Segment Start: Given entries

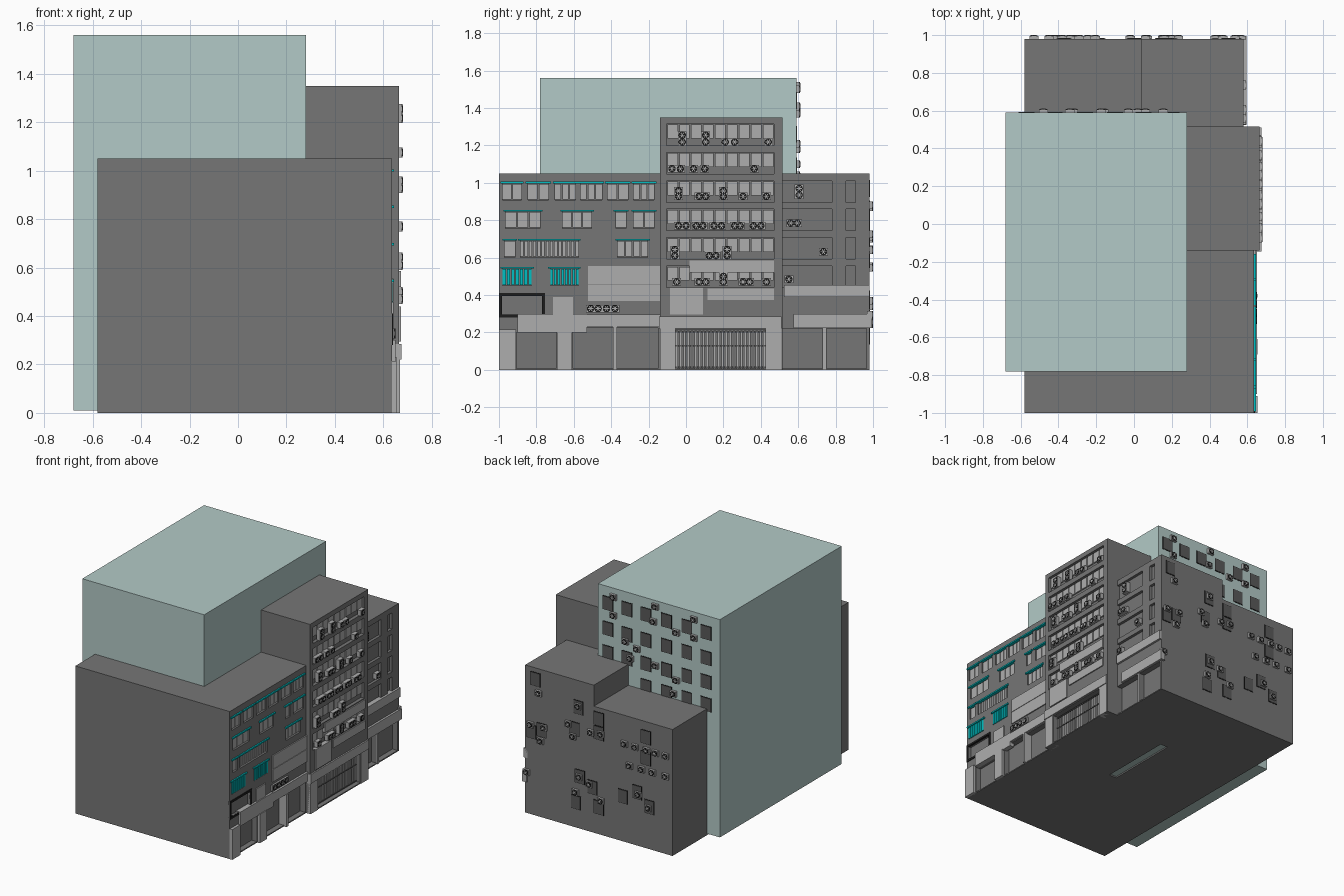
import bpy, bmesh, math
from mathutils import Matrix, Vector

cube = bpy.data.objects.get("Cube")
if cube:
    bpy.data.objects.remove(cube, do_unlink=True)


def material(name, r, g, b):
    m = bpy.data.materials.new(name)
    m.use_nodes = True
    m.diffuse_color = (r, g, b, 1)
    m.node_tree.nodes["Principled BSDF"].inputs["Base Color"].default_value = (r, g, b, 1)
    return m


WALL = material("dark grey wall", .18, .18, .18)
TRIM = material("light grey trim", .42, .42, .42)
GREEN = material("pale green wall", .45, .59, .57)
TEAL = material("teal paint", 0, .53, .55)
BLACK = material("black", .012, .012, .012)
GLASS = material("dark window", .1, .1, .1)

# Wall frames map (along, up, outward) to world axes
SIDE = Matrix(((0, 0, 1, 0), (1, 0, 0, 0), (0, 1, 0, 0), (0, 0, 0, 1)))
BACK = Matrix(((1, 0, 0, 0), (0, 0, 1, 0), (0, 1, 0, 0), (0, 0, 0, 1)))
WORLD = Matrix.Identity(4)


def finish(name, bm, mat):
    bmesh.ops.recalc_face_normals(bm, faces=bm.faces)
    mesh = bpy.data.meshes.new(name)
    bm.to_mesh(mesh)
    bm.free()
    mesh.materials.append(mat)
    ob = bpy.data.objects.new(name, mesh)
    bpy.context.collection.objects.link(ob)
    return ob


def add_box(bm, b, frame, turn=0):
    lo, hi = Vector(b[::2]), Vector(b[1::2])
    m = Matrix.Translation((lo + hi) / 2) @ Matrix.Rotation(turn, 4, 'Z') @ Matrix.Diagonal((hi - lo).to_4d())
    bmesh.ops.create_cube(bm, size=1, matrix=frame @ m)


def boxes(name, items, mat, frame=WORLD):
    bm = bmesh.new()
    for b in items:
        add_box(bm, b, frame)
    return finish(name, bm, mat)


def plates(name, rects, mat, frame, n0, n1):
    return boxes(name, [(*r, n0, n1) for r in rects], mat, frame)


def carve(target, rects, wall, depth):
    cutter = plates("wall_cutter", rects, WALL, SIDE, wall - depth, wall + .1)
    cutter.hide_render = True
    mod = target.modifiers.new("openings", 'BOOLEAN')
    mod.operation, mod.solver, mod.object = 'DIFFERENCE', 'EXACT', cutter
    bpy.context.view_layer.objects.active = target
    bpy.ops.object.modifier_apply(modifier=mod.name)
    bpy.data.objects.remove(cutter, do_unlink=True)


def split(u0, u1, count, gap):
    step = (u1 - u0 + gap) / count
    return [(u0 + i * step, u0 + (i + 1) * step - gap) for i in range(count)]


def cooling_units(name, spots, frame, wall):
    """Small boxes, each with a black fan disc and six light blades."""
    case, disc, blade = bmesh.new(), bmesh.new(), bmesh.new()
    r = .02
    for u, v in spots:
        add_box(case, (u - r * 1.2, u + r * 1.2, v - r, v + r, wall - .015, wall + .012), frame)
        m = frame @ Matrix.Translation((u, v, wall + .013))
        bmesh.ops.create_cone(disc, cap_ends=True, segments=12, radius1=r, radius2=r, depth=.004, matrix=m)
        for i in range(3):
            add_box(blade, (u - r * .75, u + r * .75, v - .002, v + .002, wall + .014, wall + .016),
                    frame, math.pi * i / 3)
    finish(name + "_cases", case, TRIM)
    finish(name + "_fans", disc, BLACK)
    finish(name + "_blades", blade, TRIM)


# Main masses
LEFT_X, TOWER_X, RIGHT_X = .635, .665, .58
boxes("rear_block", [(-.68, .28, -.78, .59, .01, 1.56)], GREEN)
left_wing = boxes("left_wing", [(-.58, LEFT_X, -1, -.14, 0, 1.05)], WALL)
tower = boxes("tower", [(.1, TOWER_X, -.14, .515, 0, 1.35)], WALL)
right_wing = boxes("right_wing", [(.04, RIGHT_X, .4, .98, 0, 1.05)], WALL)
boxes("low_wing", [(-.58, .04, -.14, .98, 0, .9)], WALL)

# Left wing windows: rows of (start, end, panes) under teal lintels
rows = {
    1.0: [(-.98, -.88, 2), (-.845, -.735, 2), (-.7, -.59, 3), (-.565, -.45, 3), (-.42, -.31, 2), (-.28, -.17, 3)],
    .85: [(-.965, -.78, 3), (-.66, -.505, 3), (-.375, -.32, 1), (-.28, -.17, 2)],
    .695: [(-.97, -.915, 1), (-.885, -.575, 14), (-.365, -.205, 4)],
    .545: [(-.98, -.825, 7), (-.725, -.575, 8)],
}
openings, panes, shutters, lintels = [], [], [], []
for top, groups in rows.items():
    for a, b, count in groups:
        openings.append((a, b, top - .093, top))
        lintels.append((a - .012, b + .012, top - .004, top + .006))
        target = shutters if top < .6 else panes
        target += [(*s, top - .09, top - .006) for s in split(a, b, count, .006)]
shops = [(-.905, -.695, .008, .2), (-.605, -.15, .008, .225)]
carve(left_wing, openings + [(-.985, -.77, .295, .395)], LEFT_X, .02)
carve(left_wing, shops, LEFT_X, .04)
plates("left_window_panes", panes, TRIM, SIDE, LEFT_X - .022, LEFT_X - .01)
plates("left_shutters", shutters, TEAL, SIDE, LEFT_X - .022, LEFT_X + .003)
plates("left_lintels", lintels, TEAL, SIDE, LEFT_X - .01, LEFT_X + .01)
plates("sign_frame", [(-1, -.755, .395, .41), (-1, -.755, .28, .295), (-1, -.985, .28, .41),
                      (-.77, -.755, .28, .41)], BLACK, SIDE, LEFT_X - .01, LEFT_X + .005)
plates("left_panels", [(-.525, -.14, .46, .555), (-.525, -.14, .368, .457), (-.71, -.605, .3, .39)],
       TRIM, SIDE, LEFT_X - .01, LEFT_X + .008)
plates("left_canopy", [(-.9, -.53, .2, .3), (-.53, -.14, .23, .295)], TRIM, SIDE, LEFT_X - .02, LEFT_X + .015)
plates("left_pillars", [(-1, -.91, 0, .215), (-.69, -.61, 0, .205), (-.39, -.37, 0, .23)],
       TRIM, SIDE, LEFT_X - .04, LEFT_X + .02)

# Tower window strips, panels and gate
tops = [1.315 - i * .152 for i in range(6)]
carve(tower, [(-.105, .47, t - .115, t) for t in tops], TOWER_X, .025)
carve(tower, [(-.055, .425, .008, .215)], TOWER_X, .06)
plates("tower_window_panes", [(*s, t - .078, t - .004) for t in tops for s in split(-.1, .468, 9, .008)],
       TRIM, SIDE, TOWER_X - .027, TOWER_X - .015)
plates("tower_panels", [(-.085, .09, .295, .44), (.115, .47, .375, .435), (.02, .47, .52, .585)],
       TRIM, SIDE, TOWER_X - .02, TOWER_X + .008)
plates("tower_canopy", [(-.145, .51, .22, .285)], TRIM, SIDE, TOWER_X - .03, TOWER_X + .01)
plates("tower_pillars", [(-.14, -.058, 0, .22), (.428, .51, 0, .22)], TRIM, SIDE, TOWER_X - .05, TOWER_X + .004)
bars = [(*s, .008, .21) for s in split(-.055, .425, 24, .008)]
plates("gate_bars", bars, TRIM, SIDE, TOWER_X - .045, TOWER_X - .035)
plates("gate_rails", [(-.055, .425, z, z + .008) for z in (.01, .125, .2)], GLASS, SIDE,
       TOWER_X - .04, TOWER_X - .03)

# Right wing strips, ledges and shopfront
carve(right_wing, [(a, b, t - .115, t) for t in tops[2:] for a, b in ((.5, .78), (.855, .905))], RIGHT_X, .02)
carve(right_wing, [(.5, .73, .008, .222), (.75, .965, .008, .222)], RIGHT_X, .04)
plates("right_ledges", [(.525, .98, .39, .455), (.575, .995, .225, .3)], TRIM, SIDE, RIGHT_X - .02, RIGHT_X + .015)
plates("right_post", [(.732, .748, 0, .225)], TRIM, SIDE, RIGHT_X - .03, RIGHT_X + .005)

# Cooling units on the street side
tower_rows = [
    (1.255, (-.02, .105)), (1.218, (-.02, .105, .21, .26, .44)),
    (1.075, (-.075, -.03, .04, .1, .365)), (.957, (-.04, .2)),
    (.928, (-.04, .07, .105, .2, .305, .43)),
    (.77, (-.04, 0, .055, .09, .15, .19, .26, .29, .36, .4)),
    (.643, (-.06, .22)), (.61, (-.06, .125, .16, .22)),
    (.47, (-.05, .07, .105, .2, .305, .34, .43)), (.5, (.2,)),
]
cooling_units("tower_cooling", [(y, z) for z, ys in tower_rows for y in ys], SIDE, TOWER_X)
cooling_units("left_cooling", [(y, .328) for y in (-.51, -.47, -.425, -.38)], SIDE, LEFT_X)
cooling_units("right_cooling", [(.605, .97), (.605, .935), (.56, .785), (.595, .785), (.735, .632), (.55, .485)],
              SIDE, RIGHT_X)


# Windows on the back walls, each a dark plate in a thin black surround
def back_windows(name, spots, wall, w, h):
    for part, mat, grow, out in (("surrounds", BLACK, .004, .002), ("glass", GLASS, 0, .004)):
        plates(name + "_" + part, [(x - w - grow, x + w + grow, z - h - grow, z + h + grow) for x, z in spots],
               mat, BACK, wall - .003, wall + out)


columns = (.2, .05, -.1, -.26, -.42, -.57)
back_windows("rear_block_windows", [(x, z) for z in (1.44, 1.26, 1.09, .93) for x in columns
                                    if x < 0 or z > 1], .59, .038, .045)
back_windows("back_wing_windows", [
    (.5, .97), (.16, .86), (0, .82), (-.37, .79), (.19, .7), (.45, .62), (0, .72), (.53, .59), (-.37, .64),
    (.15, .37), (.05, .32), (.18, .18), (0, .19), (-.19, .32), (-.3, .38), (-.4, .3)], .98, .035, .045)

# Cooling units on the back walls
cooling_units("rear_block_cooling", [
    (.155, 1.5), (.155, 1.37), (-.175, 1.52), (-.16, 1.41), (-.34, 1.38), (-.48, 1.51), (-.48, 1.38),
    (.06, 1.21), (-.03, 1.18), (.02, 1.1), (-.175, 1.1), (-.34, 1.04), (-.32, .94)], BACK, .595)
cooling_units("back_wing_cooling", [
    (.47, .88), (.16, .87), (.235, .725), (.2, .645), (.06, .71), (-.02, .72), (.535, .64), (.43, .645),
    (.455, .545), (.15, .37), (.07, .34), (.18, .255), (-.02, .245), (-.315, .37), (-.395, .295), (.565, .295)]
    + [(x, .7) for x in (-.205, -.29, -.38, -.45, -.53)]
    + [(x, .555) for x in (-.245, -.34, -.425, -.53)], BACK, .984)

Segment End: Given entries

### [Problem]
Using the records above, report the count of lines holding "data" and nothing else.

### [Output]
6